Dataset entries:
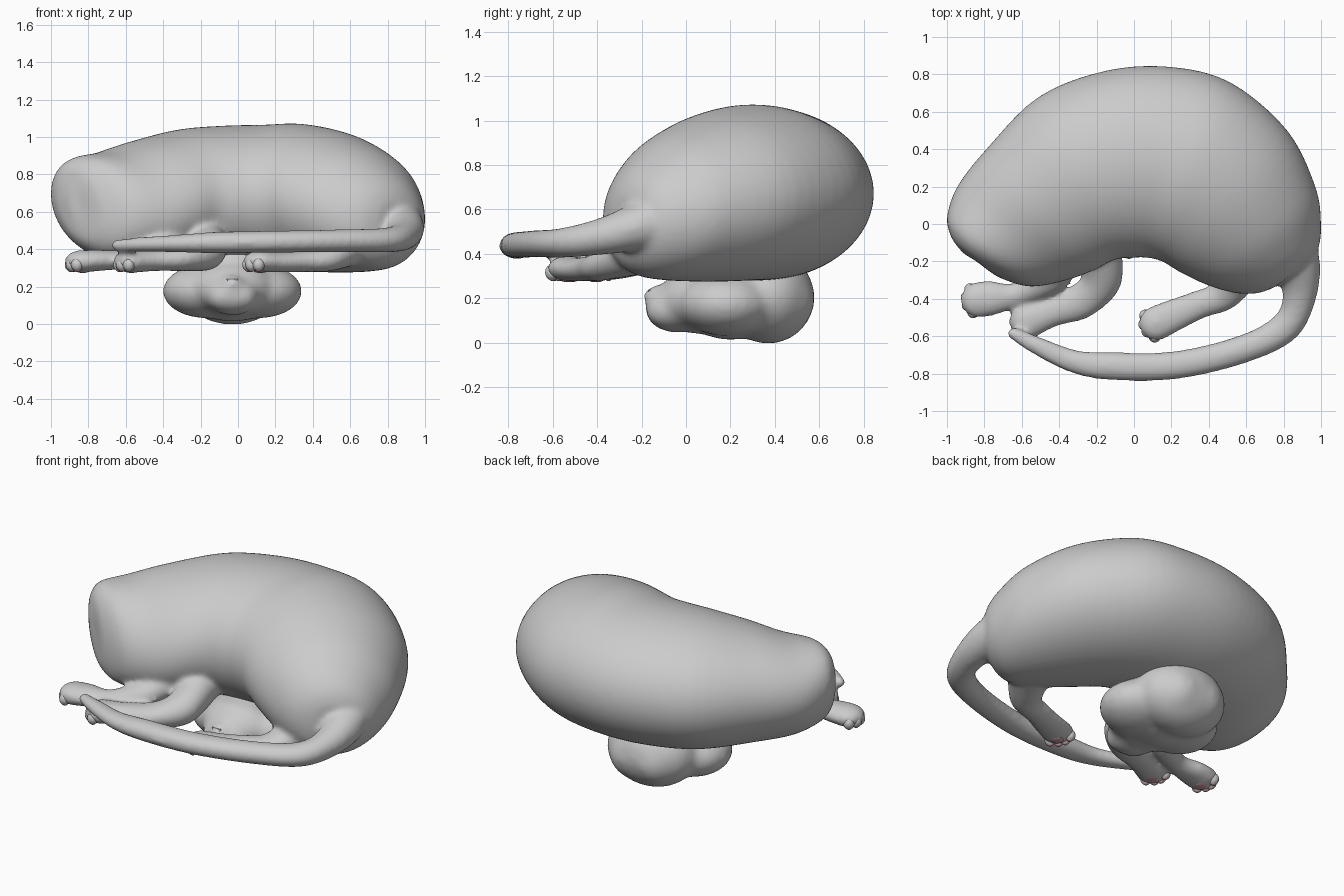
import bpy, bmesh, math
from mathutils import Vector, Matrix


def spline(rows, n=5):
    """Catmull-Rom through rows of numbers"""
    out = []
    for i in range(len(rows) - 1):
        p0, p1 = rows[max(i - 1, 0)], rows[i]
        p2, p3 = rows[i + 1], rows[min(i + 2, len(rows) - 1)]
        for k in range(n):
            t = k / n
            out.append([0.5 * (2 * b + (c - a) * t + (2 * a - 5 * b + 4 * c - d) * t * t
                               + (3 * b - a - 3 * c + d) * t ** 3)
                        for a, b, c, d in zip(p0, p1, p2, p3)])
    return out + [list(rows[-1])]


def loft(bm, sections, seg=40):
    """Elliptical sections: inner x, y, outer x, y, bottom z, top z, tilt"""
    rings = []
    for ix, iy, ox, oy, lo, hi, tilt in spline(sections):
        c = Vector(((ix + ox) / 2, (iy + oy) / 2, (lo + hi) / 2))
        a = Vector(((ox - ix) / 2, (oy - iy) / 2, tilt))
        b = Vector((0, 0, (hi - lo) / 2))
        rings.append([bm.verts.new(c + a * math.cos(2 * math.pi * k / seg)
                                   + b * math.sin(2 * math.pi * k / seg)) for k in range(seg)])
    for r, s in zip(rings, rings[1:]):
        for k in range(seg):
            m = (k + 1) % seg
            bm.faces.new((r[k], r[m], s[m], s[k]))
    bm.faces.new(rings[0][::-1])
    bm.faces.new(rings[-1])


def ball(bm, c, r):
    bmesh.ops.create_uvsphere(bm, u_segments=24, v_segments=16, radius=1,
                              matrix=Matrix.Translation(c) @ Matrix.Diagonal((*r, 1)))


def tube(bm, pts):
    """Path points: x, y, z, side radius, vertical radius"""
    secs = []
    for i, (x, y, z, r, h) in enumerate(pts):
        p, q = pts[max(i - 1, 0)], pts[min(i + 1, len(pts) - 1)]
        d = Vector((q[0] - p[0], q[1] - p[1])).normalized()
        secs.append((x + d.y * r, y - d.x * r, x - d.y * r, y + d.x * r, z - h, z + h, 0))
    loft(bm, secs, 20)
    for x, y, z, r, h in (pts[0], pts[-1]):
        ball(bm, (x, y, z), (r, r, h))


def finish(bm, name, voxel=0, smooth=0, color=None):
    bmesh.ops.recalc_face_normals(bm, faces=bm.faces[:])
    for f in bm.faces:
        f.smooth = True
    me = bpy.data.meshes.new(name)
    bm.to_mesh(me)
    bm.free()
    ob = bpy.data.objects.new(name, me)
    bpy.context.collection.objects.link(ob)
    if voxel:
        m = ob.modifiers.new("blend", 'REMESH')
        m.mode, m.voxel_size, m.use_smooth_shade = 'VOXEL', voxel, True
        s = ob.modifiers.new("soften", 'SMOOTH')
        s.factor, s.iterations = 0.5, smooth
    if color:
        mat = bpy.data.materials.new(name)
        mat.diffuse_color = color
        me.materials.append(mat)
    return ob


# Curled trunk
body = bmesh.new()
loft(body, [
    (-0.84, -0.20, -0.91, -0.16, 0.59, 0.71, 0.02),
    (-0.77, -0.255, -0.96, -0.10, 0.50, 0.79, 0.04),
    (-0.70, -0.295, -0.985, -0.05, 0.44, 0.84, 0.06),
    (-0.55, -0.335, -1.0, 0.04, 0.38, 0.89, 0.06),
    (-0.36, -0.30, -0.945, 0.20, 0.33, 0.92, 0.04),
    (-0.22, -0.25, -0.79, 0.40, 0.31, 0.98, 0.02),
    (-0.10, -0.19, -0.51, 0.68, 0.29, 1.04, 0),
    (0.0, -0.18, -0.15, 0.82, 0.28, 1.06, 0),
    (0.07, -0.18, 0.20, 0.84, 0.28, 1.065, 0),
    (0.15, -0.20, 0.52, 0.755, 0.28, 1.07, 0),
    (0.25, -0.26, 0.82, 0.50, 0.275, 1.025, 0),
    (0.40, -0.33, 0.97, 0.20, 0.28, 0.935, 0),
    (0.55, -0.37, 1.0, 0.0, 0.30, 0.83, 0),
    (0.66, -0.37, 0.985, -0.13, 0.36, 0.74, 0),
    (0.75, -0.34, 0.92, -0.22, 0.45, 0.66, 0)], 64)

# Tail sweeping around the front
tube(body, [(0.80, 0.0, 0.57, 0.13, 0.13), (0.87, -0.20, 0.53, 0.125, 0.115),
            (0.885, -0.38, 0.48, 0.092, 0.085), (0.81, -0.55, 0.45, 0.083, 0.068),
            (0.58, -0.67, 0.445, 0.076, 0.062), (0.22, -0.755, 0.44, 0.076, 0.06),
            (-0.12, -0.76, 0.435, 0.076, 0.058), (-0.32, -0.735, 0.43, 0.063, 0.048),
            (-0.52, -0.65, 0.425, 0.05, 0.04), (-0.645, -0.585, 0.42, 0.034, 0.032)])

# Legs; the last path point is the paw
LEGS = [
    [(-0.36, -0.14, 0.46, 0.12, 0.10), (-0.45, -0.29, 0.39, 0.09, 0.08),
     (-0.62, -0.375, 0.345, 0.064, 0.053), (-0.75, -0.395, 0.34, 0.092, 0.058),
     (-0.83, -0.405, 0.335, 0.098, 0.061)],
    [(-0.19, -0.08, 0.46, 0.12, 0.13), (-0.175, -0.30, 0.385, 0.11, 0.10),
     (-0.28, -0.41, 0.352, 0.098, 0.07), (-0.44, -0.47, 0.34, 0.082, 0.058),
     (-0.57, -0.52, 0.335, 0.098, 0.063)],
    [(0.60, -0.18, 0.43, 0.14, 0.12), (0.48, -0.375, 0.35, 0.092, 0.07),
     (0.35, -0.43, 0.335, 0.078, 0.058), (0.22, -0.485, 0.33, 0.088, 0.055),
     (0.12, -0.53, 0.335, 0.095, 0.058)]]
toes, pads = bmesh.new(), bmesh.new()
for pts in LEGS:
    tube(body, pts)
    x, y, z = pts[-1][:3]
    d = Vector((x - pts[-2][0], y - pts[-2][1])).normalized()
    n = Vector((-d.y, d.x))
    for k in (-1.5, -0.5, 0.5, 1.5):
        c = Vector((x, y)) + d * (0.065 - 0.012 * k * k) + n * 0.041 * k
        ball(toes, (c.x, c.y, z - 0.018), (0.032, 0.032, 0.036))
        ball(pads, (c.x, c.y, z - 0.045), (0.016, 0.016, 0.012))
    ball(pads, (x, y, z - 0.052), (0.035, 0.035, 0.01))
finish(body, "body", 0.014, 14)
finish(toes, "toes")
finish(pads, "paw_pads", color=(0.65, 0.35, 0.38, 1))

# Head tucked beneath the body
head = bmesh.new()
CX = -0.03
ball(head, (CX, 0.37, 0.205), (0.28, 0.21, 0.21))
ball(head, (CX, 0.20, 0.20), (0.29, 0.24, 0.187))
ball(head, (CX, 0.06, 0.19), (0.23, 0.19, 0.15))
ball(head, (CX, -0.05, 0.155), (0.15, 0.135, 0.11))
ball(head, (CX, 0.22, 0.32), (0.25, 0.24, 0.16))
for s in (-1, 1):
    ball(head, (CX + s * 0.14, 0.18, 0.175), (0.235, 0.22, 0.145))
    ball(head, (CX + s * 0.07, 0.39, 0.19), (0.17, 0.19, 0.165))
    ball(head, (CX + s * 0.055, -0.09, 0.145), (0.08, 0.09, 0.08))
ball(head, (CX, -0.13, 0.215), (0.06, 0.065, 0.045))
finish(head, "head", 0.016, 26)

# Triangular nose
nose = bmesh.new()
bmesh.ops.create_cone(nose, cap_ends=True, segments=3, radius1=0.035, radius2=0.035, depth=0.03,
                      matrix=Matrix.Translation((CX, -0.158, 0.22))
                      @ Matrix.Rotation(math.pi / 2 - 0.25, 4, 'X') @ Matrix.Rotation(math.pi, 4, 'Z'))
for p in finish(nose, "nose").data.polygons:
    p.use_smooth = False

What is being asked: Copy every line that contains "tilt" from the listing above.

Exercise output:
    """Elliptical sections: inner x, y, outer x, y, bottom z, top z, tilt"""
    for ix, iy, ox, oy, lo, hi, tilt in spline(sections):
        a = Vector(((ox - ix) / 2, (oy - iy) / 2, tilt))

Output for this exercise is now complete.